What you should do:
In the entries below, find the line with "const mesh = new THREE.Mesh(new" and the line with "with horizontal handles". Reproduce those two lines and every line between them exactly, and nothing more.

Material to process:
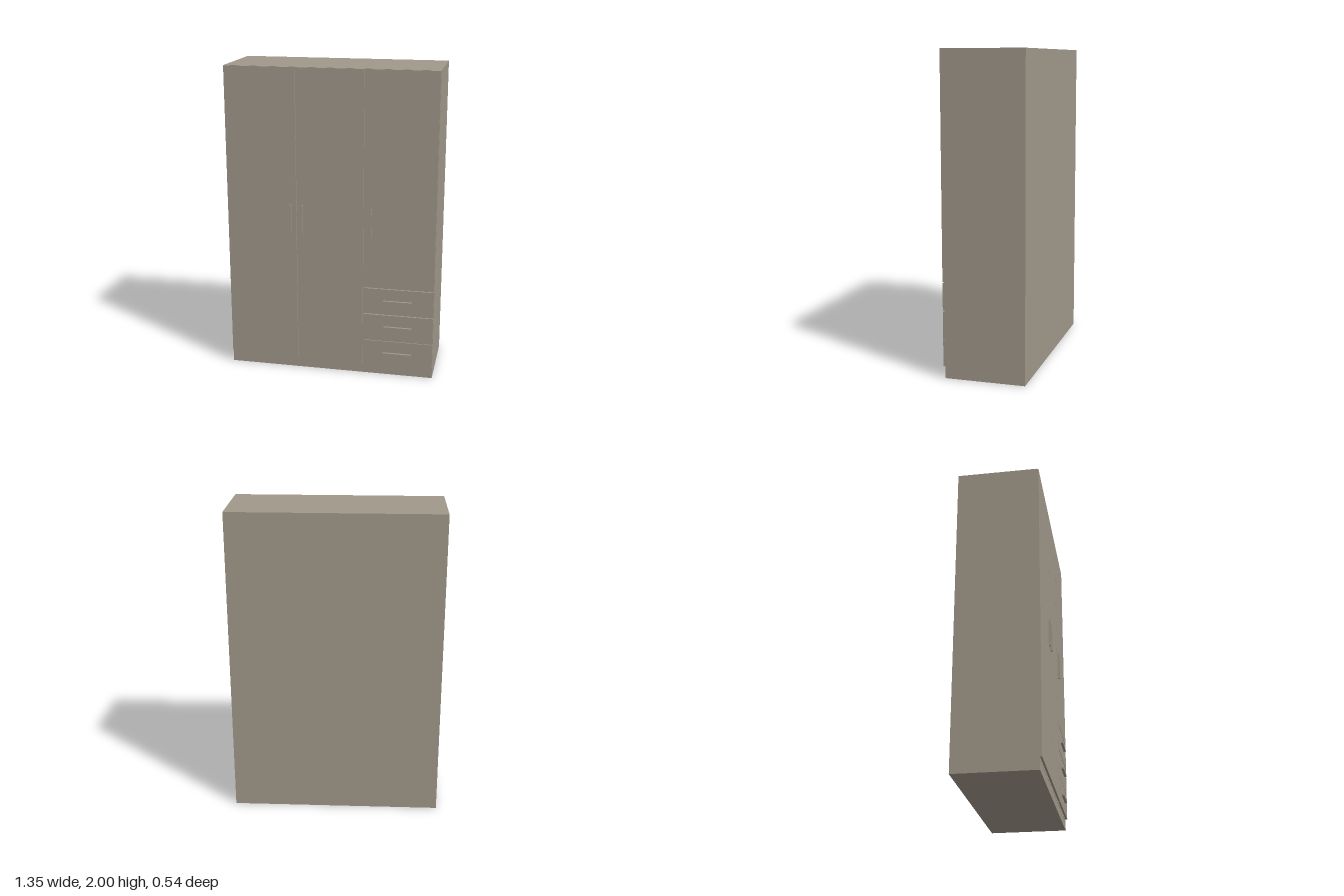
import * as THREE from 'three';

export function createModel() {
  const group = new THREE.Group();
  group.name = 'wardrobe';
  const wood = new THREE.MeshStandardMaterial({ color: 0xa1988a });
  wood.name = 'greige laminate';

  // Panel given by its limits on each axis
  function panel(name, x0, x1, y0, y1, z0, z1) {
    const mesh = new THREE.Mesh(new THREE.BoxGeometry(x1 - x0, y1 - y0, z1 - z0), wood);
    mesh.name = name;
    mesh.position.set((x0 + x1) / 2, (y0 + y1) / 2, (z0 + z1) / 2);
    group.add(mesh);
  }

  const W = 0.674, T = 0.014, BACK = -0.267, BODY = 0.241, FRONT = 0.253, GRIP = 0.268;

  // Carcass
  panel('rightSide', -W, -W + T, 0, 2, BACK, BODY);
  panel('leftSide', W - T, W, 0, 2, BACK, BODY);
  panel('top', -W + T, W - T, 2 - T, 2, BACK, BODY);
  panel('floor', -W + T, W - T, 0.06, 0.074, BACK + 0.004, BODY);
  panel('back', -W + T, W - T, 0, 2 - T, BACK, BACK + 0.006);
  panel('underside', -W + T, W - T, 0, 0.006, BACK + 0.006, BODY - T);
  panel('plinth', -W + T, W - T, 0, 0.06, BODY - T, BODY - 0.001);
  panel('partition', 0.211, 0.225, 0.074, 2 - T, BACK + 0.006, BODY - 0.012);
  panel('drawerShelf', 0.225, W - T, 0.596, 0.61, BACK + 0.006, BODY - 0.012);

  // Doors
  panel('rightDoor', -W + 0.001, -0.2195, 0.075, 1.999, BODY, FRONT);
  panel('middleDoor', -0.2165, 0.2145, 0.075, 1.999, BODY, FRONT);
  panel('leftDoor', 0.222, W - 0.001, 0.606, 1.999, BODY, FRONT);

  // Drawer fronts with horizontal handles
  [[0.075, 0.238, 0.155], [0.241, 0.42, 0.339], [0.427, 0.599, 0.518]].forEach(([y0, y1, h], i) => {
    panel(`drawerFront${i + 1}`, 0.222, W - 0.001, y0, y1, BODY, FRONT);
    panel(`drawerHandle${i + 1}`, 0.35, 0.536, h - 0.005, h + 0.005, FRONT, GRIP);
  });

  // Vertical door handles
  [-0.256, -0.18, 0.263].forEach((x, i) => {
    panel(`doorHandle${i + 1}`, x - 0.005, x + 0.005, 0.944, 1.13, FRONT, GRIP);
  });

  return group;
}
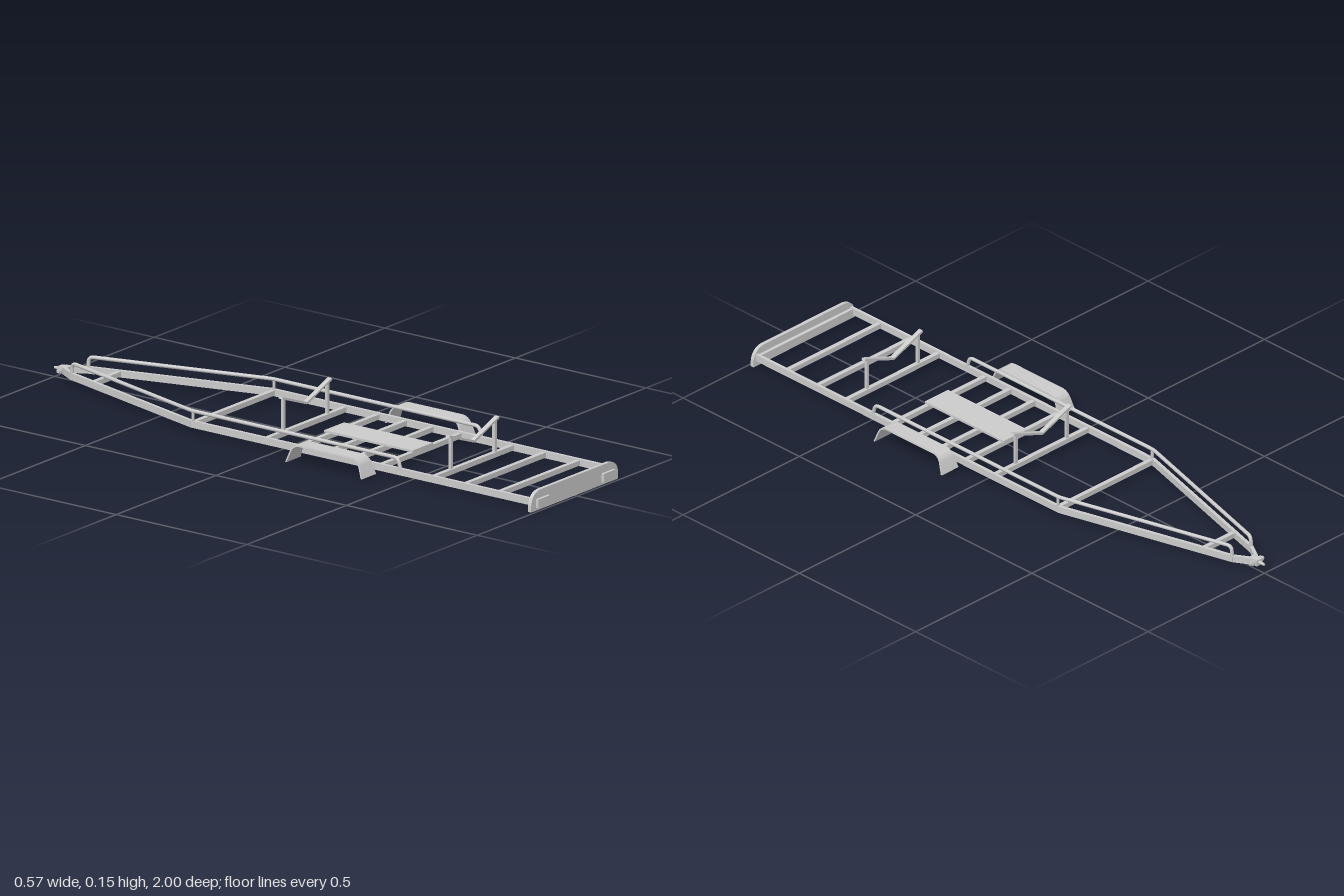
import * as THREE from 'three';
import { toCreasedNormals } from 'three/addons/utils/BufferGeometryUtils.js';

const V = (x, y, z) => new THREE.Vector3(x, y, z);

export function createModel() {
  const model = new THREE.Group();
  const grey = new THREE.MeshStandardMaterial({ color: 0xcccccc });

  const add = (name, geometry, x = 0, y = 0, z = 0) => {
    const mesh = new THREE.Mesh(geometry, grey);
    mesh.name = name;
    mesh.position.set(x, y, z);
    model.add(mesh);
    return mesh;
  };
  const box = (name, w, h, d, x, y, z) => add(name, new THREE.BoxGeometry(w, h, d), x, y, z);

  // Rectangular bar between two points, its length along local z
  const bar = (name, a, b, w, h) => {
    const mid = a.clone().add(b).multiplyScalar(0.5);
    const mesh = box(name, w, h, a.distanceTo(b), mid.x, mid.y, mid.z);
    mesh.lookAt(b);
    return mesh;
  };

  // Round tube along a path with rounded corners
  const bentTube = (name, pts, r, bend) => {
    const path = new THREE.CurvePath();
    let from = pts[0];
    for (let i = 1; i < pts.length - 1; i++) {
      const p = pts[i];
      const a = p.clone().add(pts[i - 1].clone().sub(p).setLength(bend));
      const b = p.clone().add(pts[i + 1].clone().sub(p).setLength(bend));
      path.add(new THREE.LineCurve3(from, a));
      path.add(new THREE.QuadraticBezierCurve3(a, p, b));
      from = b;
    }
    path.add(new THREE.LineCurve3(from, pts[pts.length - 1]));
    add(name, new THREE.TubeGeometry(path, 260, r, 10, false));
  };

  // Fender: an arch strip that flares wider towards its lower ends
  const arch = new THREE.Shape();
  arch.moveTo(-0.147, 0.009);
  arch.lineTo(-0.135, 0.042);
  arch.quadraticCurveTo(-0.126, 0.068, -0.1, 0.068);
  arch.lineTo(0.1, 0.068);
  arch.quadraticCurveTo(0.126, 0.068, 0.135, 0.042);
  arch.lineTo(0.147, 0.009);
  arch.lineTo(0.142, 0.009);
  arch.lineTo(0.13, 0.041);
  arch.quadraticCurveTo(0.121, 0.063, 0.1, 0.063);
  arch.lineTo(-0.1, 0.063);
  arch.quadraticCurveTo(-0.121, 0.063, -0.13, 0.041);
  arch.lineTo(-0.142, 0.009);
  arch.closePath();
  let fender = new THREE.ExtrudeGeometry(arch, { depth: 2, bevelEnabled: false, curveSegments: 10 });
  fender.translate(0, 0, -1).rotateY(Math.PI / 2);
  const pos = fender.attributes.position;
  for (let i = 0; i < pos.count; i++) {
    pos.setX(i, pos.getX(i) * (0.027 + (0.068 - pos.getY(i)) * 0.15));
  }
  fender = toCreasedNormals(fender, 0.6);

  for (const s of [-1, 1]) {
    const side = s > 0 ? 'left' : 'right';
    // Main rail and converging drawbar
    const rail = [V(s * 0.203, 0.03, 0.98), V(s * 0.203, 0.03, -0.32),
      V(s * 0.04, 0.03, -0.905), V(s * 0.009, 0.03, -0.957)];
    for (let i = 0; i < 3; i++) {
      bar(side + (i ? 'Drawbar' : 'Rail'), rail[i], rail[i + 1], 0.011, 0.022);
    }
    // Raised guard tube and its short middle support
    bentTube(side + 'GuardTube', [V(s * 0.203, 0.035, 0.48), V(s * 0.203, 0.0715, 0.47),
      V(s * 0.203, 0.0715, -0.32), V(s * 0.041, 0.0715, -0.9), V(s * 0.041, 0.035, -0.902)], 0.006, 0.016);
    add(side + 'GuardSupport', new THREE.CylinderGeometry(0.005, 0.005, 0.035, 8), s * 0.203, 0.055, -0.315);

    add(side + 'Fender', fender, s * 0.25, 0, 0.248);
    box(side + 'TailLight', 0.06, 0.028, 0.014, s * 0.164, 0.023, 0.993);

    // Hull cradle uprights and sloping arms
    for (const z of [0.6, -0.04]) {
      box(side + 'CradlePost', 0.01, 0.1, 0.01, s * 0.11, 0.089, z);
      bar(side + 'CradleArm', V(0, 0.099, z), V(s * 0.124, 0.146, z), 0.015, 0.007);
    }
  }

  // Cross members of the ladder frame
  for (const z of [-0.315, -0.04, 0.085, 0.19, 0.292, 0.4, 0.6, 0.722, 0.853, 0.975]) {
    box('crossMember', 0.4, 0.016, 0.015, 0, 0.03, z);
  }
  box('drawbarBrace', 0.135, 0.016, 0.015, 0, 0.03, -0.803);

  // Central walkway plate
  box('centrePlate', 0.1, 0.007, 0.34, 0, 0.042, 0.24);

  // Tail board with rounded upper corners
  const w = 0.218, h = 0.063, r = 0.045;
  const board = new THREE.Shape();
  board.moveTo(-w, 0);
  board.lineTo(w, 0);
  board.lineTo(w, h - r);
  board.quadraticCurveTo(w - 0.004, h - 0.003, w - r, h);
  board.lineTo(-w + r, h);
  board.quadraticCurveTo(-w + 0.004, h - 0.003, -w, h - r);
  board.closePath();
  const boardGeo = new THREE.ExtrudeGeometry(board, { depth: 0.012, bevelEnabled: false, curveSegments: 10 });
  add('tailBoard', toCreasedNormals(boardGeo, 0.6), 0, 0, 0.979);

  // Hitch coupler: body, cross pin and nose
  box('couplerBody', 0.024, 0.02, 0.034, 0, 0.03, -0.962);
  add('couplerPin', new THREE.CylinderGeometry(0.006, 0.006, 0.056, 10).rotateZ(Math.PI / 2), 0, 0.03, -0.966);
  for (const s of [-1, 1]) {
    add('couplerNut', new THREE.CylinderGeometry(0.01, 0.01, 0.007, 6).rotateZ(Math.PI / 2), s * 0.018, 0.03, -0.966);
  }
  add('couplerNose', new THREE.CylinderGeometry(0.004, 0.007, 0.03, 10).rotateX(-Math.PI / 2), 0, 0.03, -0.985);

  return model;
}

Final answer:
    const mesh = new THREE.Mesh(new THREE.BoxGeometry(x1 - x0, y1 - y0, z1 - z0), wood);
    mesh.name = name;
    mesh.position.set((x0 + x1) / 2, (y0 + y1) / 2, (z0 + z1) / 2);
    group.add(mesh);
  }

  const W = 0.674, T = 0.014, BACK = -0.267, BODY = 0.241, FRONT = 0.253, GRIP = 0.268;

  // Carcass
  panel('rightSide', -W, -W + T, 0, 2, BACK, BODY);
  panel('leftSide', W - T, W, 0, 2, BACK, BODY);
  panel('top', -W + T, W - T, 2 - T, 2, BACK, BODY);
  panel('floor', -W + T, W - T, 0.06, 0.074, BACK + 0.004, BODY);
  panel('back', -W + T, W - T, 0, 2 - T, BACK, BACK + 0.006);
  panel('underside', -W + T, W - T, 0, 0.006, BACK + 0.006, BODY - T);
  panel('plinth', -W + T, W - T, 0, 0.06, BODY - T, BODY - 0.001);
  panel('partition', 0.211, 0.225, 0.074, 2 - T, BACK + 0.006, BODY - 0.012);
  panel('drawerShelf', 0.225, W - T, 0.596, 0.61, BACK + 0.006, BODY - 0.012);

  // Doors
  panel('rightDoor', -W + 0.001, -0.2195, 0.075, 1.999, BODY, FRONT);
  panel('middleDoor', -0.2165, 0.2145, 0.075, 1.999, BODY, FRONT);
  panel('leftDoor', 0.222, W - 0.001, 0.606, 1.999, BODY, FRONT);

  // Drawer fronts with horizontal handles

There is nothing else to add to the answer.